# WORK REQUIRED
The answer is to be the lines of the material from its start through the line containing "link.location.z = 2", each copied exactly; no pictures.

..........

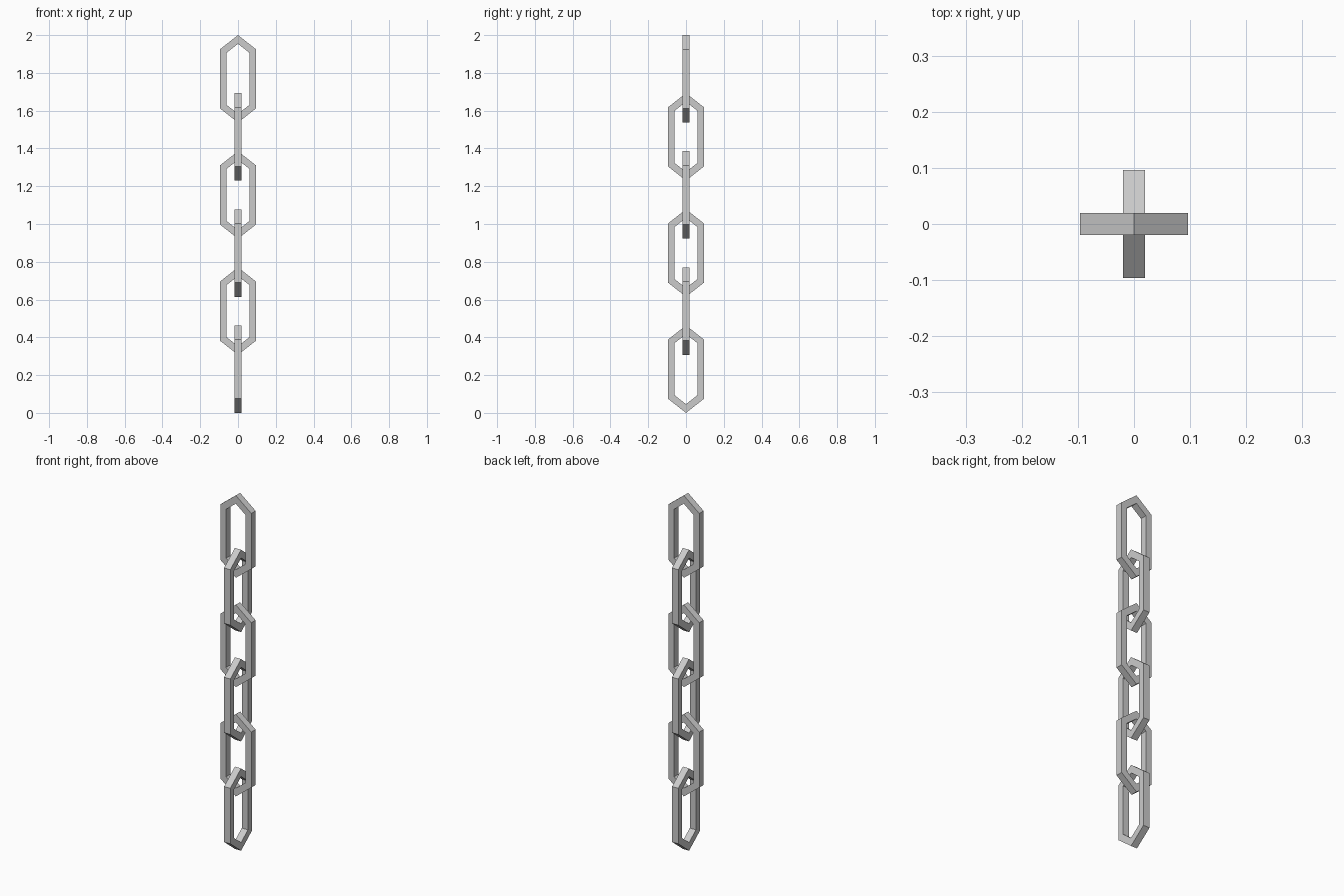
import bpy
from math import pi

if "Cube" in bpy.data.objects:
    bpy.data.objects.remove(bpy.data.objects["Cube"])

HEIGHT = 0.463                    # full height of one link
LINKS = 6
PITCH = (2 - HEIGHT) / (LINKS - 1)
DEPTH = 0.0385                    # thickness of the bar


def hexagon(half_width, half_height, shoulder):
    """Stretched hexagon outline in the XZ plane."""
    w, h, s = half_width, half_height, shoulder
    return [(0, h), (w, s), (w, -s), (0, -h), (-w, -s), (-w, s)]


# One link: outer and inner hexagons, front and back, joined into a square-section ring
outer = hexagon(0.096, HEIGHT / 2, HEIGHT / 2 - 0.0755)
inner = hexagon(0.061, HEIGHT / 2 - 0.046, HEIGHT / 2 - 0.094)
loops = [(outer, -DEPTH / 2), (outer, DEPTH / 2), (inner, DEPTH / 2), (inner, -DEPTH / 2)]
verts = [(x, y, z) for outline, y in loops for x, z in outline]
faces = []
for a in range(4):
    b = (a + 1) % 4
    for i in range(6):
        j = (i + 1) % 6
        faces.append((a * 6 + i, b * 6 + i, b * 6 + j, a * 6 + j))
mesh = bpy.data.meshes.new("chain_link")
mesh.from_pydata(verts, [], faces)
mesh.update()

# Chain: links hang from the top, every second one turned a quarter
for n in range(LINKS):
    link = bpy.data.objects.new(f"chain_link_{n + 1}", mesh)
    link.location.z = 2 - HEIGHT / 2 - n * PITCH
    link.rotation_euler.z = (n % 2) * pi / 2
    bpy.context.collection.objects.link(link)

..........

# ANSWER TO THIS EXERCISE
import bpy
from math import pi

if "Cube" in bpy.data.objects:
    bpy.data.objects.remove(bpy.data.objects["Cube"])

HEIGHT = 0.463                    # full height of one link
LINKS = 6
PITCH = (2 - HEIGHT) / (LINKS - 1)
DEPTH = 0.0385                    # thickness of the bar


def hexagon(half_width, half_height, shoulder):
    """Stretched hexagon outline in the XZ plane."""
    w, h, s = half_width, half_height, shoulder
    return [(0, h), (w, s), (w, -s), (0, -h), (-w, -s), (-w, s)]


# One link: outer and inner hexagons, front and back, joined into a square-section ring
outer = hexagon(0.096, HEIGHT / 2, HEIGHT / 2 - 0.0755)
inner = hexagon(0.061, HEIGHT / 2 - 0.046, HEIGHT / 2 - 0.094)
loops = [(outer, -DEPTH / 2), (outer, DEPTH / 2), (inner, DEPTH / 2), (inner, -DEPTH / 2)]
verts = [(x, y, z) for outline, y in loops for x, z in outline]
faces = []
for a in range(4):
    b = (a + 1) % 4
    for i in range(6):
        j = (i + 1) % 6
        faces.append((a * 6 + i, b * 6 + i, b * 6 + j, a * 6 + j))
mesh = bpy.data.meshes.new("chain_link")
mesh.from_pydata(verts, [], faces)
mesh.update()

# Chain: links hang from the top, every second one turned a quarter
for n in range(LINKS):
    link = bpy.data.objects.new(f"chain_link_{n + 1}", mesh)
    link.location.z = 2 - HEIGHT / 2 - n * PITCH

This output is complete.